* _Work request_
Each entry must be output once more without any change.

====== Input for this task

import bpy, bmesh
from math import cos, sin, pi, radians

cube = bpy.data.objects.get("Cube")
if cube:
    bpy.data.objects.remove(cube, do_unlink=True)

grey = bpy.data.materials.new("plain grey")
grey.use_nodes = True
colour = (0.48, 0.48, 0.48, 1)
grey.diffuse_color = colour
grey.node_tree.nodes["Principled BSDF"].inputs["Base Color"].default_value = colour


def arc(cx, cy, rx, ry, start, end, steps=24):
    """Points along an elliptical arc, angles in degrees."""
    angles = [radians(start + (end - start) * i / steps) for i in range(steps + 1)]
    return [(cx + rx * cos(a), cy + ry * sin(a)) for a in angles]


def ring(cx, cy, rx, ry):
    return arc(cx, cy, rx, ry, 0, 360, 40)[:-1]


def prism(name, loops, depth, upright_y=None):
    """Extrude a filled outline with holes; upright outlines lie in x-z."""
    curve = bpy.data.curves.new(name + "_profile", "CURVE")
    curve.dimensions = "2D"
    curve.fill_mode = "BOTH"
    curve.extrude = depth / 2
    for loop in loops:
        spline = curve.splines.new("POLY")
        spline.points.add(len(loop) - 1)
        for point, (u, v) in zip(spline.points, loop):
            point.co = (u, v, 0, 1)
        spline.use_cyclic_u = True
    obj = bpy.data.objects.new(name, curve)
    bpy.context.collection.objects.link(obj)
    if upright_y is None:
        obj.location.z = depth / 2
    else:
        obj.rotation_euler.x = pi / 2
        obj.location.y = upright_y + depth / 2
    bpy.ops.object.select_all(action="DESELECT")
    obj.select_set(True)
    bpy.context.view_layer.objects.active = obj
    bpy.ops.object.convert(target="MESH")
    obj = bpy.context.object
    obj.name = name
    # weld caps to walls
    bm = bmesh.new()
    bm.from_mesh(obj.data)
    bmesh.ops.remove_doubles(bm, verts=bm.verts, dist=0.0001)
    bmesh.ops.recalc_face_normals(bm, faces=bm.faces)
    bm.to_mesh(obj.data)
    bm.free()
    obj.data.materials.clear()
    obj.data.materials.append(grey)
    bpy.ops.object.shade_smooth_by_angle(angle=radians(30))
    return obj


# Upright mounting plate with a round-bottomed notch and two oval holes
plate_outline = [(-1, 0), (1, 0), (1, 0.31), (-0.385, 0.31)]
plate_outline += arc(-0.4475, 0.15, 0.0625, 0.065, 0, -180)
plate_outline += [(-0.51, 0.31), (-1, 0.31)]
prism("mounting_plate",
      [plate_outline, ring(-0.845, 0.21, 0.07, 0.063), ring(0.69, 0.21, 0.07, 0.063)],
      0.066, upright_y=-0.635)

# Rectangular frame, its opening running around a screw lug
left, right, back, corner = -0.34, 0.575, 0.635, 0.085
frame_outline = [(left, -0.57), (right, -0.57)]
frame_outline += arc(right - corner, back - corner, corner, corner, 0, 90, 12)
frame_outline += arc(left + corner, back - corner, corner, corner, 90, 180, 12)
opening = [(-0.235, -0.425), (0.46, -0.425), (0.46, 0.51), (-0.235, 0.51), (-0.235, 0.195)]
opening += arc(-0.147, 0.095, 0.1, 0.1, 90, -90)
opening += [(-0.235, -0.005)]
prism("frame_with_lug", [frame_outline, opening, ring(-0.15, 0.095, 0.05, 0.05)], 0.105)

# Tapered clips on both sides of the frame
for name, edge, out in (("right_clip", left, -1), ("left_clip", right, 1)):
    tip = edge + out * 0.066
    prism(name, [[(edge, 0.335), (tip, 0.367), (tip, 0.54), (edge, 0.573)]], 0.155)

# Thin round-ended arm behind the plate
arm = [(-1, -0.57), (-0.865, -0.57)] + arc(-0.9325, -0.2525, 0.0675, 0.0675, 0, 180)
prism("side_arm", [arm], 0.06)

============

* _Output for this exercise_
import bpy, bmesh
from math import cos, sin, pi, radians

cube = bpy.data.objects.get("Cube")
if cube:
    bpy.data.objects.remove(cube, do_unlink=True)

grey = bpy.data.materials.new("plain grey")
grey.use_nodes = True
colour = (0.48, 0.48, 0.48, 1)
grey.diffuse_color = colour
grey.node_tree.nodes["Principled BSDF"].inputs["Base Color"].default_value = colour


def arc(cx, cy, rx, ry, start, end, steps=24):
    """Points along an elliptical arc, angles in degrees."""
    angles = [radians(start + (end - start) * i / steps) for i in range(steps + 1)]
    return [(cx + rx * cos(a), cy + ry * sin(a)) for a in angles]


def ring(cx, cy, rx, ry):
    return arc(cx, cy, rx, ry, 0, 360, 40)[:-1]


def prism(name, loops, depth, upright_y=None):
    """Extrude a filled outline with holes; upright outlines lie in x-z."""
    curve = bpy.data.curves.new(name + "_profile", "CURVE")
    curve.dimensions = "2D"
    curve.fill_mode = "BOTH"
    curve.extrude = depth / 2
    for loop in loops:
        spline = curve.splines.new("POLY")
        spline.points.add(len(loop) - 1)
        for point, (u, v) in zip(spline.points, loop):
            point.co = (u, v, 0, 1)
        spline.use_cyclic_u = True
    obj = bpy.data.objects.new(name, curve)
    bpy.context.collection.objects.link(obj)
    if upright_y is None:
        obj.location.z = depth / 2
    else:
        obj.rotation_euler.x = pi / 2
        obj.location.y = upright_y + depth / 2
    bpy.ops.object.select_all(action="DESELECT")
    obj.select_set(True)
    bpy.context.view_layer.objects.active = obj
    bpy.ops.object.convert(target="MESH")
    obj = bpy.context.object
    obj.name = name
    # weld caps to walls
    bm = bmesh.new()
    bm.from_mesh(obj.data)
    bmesh.ops.remove_doubles(bm, verts=bm.verts, dist=0.0001)
    bmesh.ops.recalc_face_normals(bm, faces=bm.faces)
    bm.to_mesh(obj.data)
    bm.free()
    obj.data.materials.clear()
    obj.data.materials.append(grey)
    bpy.ops.object.shade_smooth_by_angle(angle=radians(30))
    return obj


# Upright mounting plate with a round-bottomed notch and two oval holes
plate_outline = [(-1, 0), (1, 0), (1, 0.31), (-0.385, 0.31)]
plate_outline += arc(-0.4475, 0.15, 0.0625, 0.065, 0, -180)
plate_outline += [(-0.51, 0.31), (-1, 0.31)]
prism("mounting_plate",
      [plate_outline, ring(-0.845, 0.21, 0.07, 0.063), ring(0.69, 0.21, 0.07, 0.063)],
      0.066, upright_y=-0.635)

# Rectangular frame, its opening running around a screw lug
left, right, back, corner = -0.34, 0.575, 0.635, 0.085
frame_outline = [(left, -0.57), (right, -0.57)]
frame_outline += arc(right - corner, back - corner, corner, corner, 0, 90, 12)
frame_outline += arc(left + corner, back - corner, corner, corner, 90, 180, 12)
opening = [(-0.235, -0.425), (0.46, -0.425), (0.46, 0.51), (-0.235, 0.51), (-0.235, 0.195)]
opening += arc(-0.147, 0.095, 0.1, 0.1, 90, -90)
opening += [(-0.235, -0.005)]
prism("frame_with_lug", [frame_outline, opening, ring(-0.15, 0.095, 0.05, 0.05)], 0.105)

# Tapered clips on both sides of the frame
for name, edge, out in (("right_clip", left, -1), ("left_clip", right, 1)):
    tip = edge + out * 0.066
    prism(name, [[(edge, 0.335), (tip, 0.367), (tip, 0.54), (edge, 0.573)]], 0.155)

# Thin round-ended arm behind the plate
arm = [(-1, -0.57), (-0.865, -0.57)] + arc(-0.9325, -0.2525, 0.0675, 0.0675, 0, 180)
prism("side_arm", [arm], 0.06)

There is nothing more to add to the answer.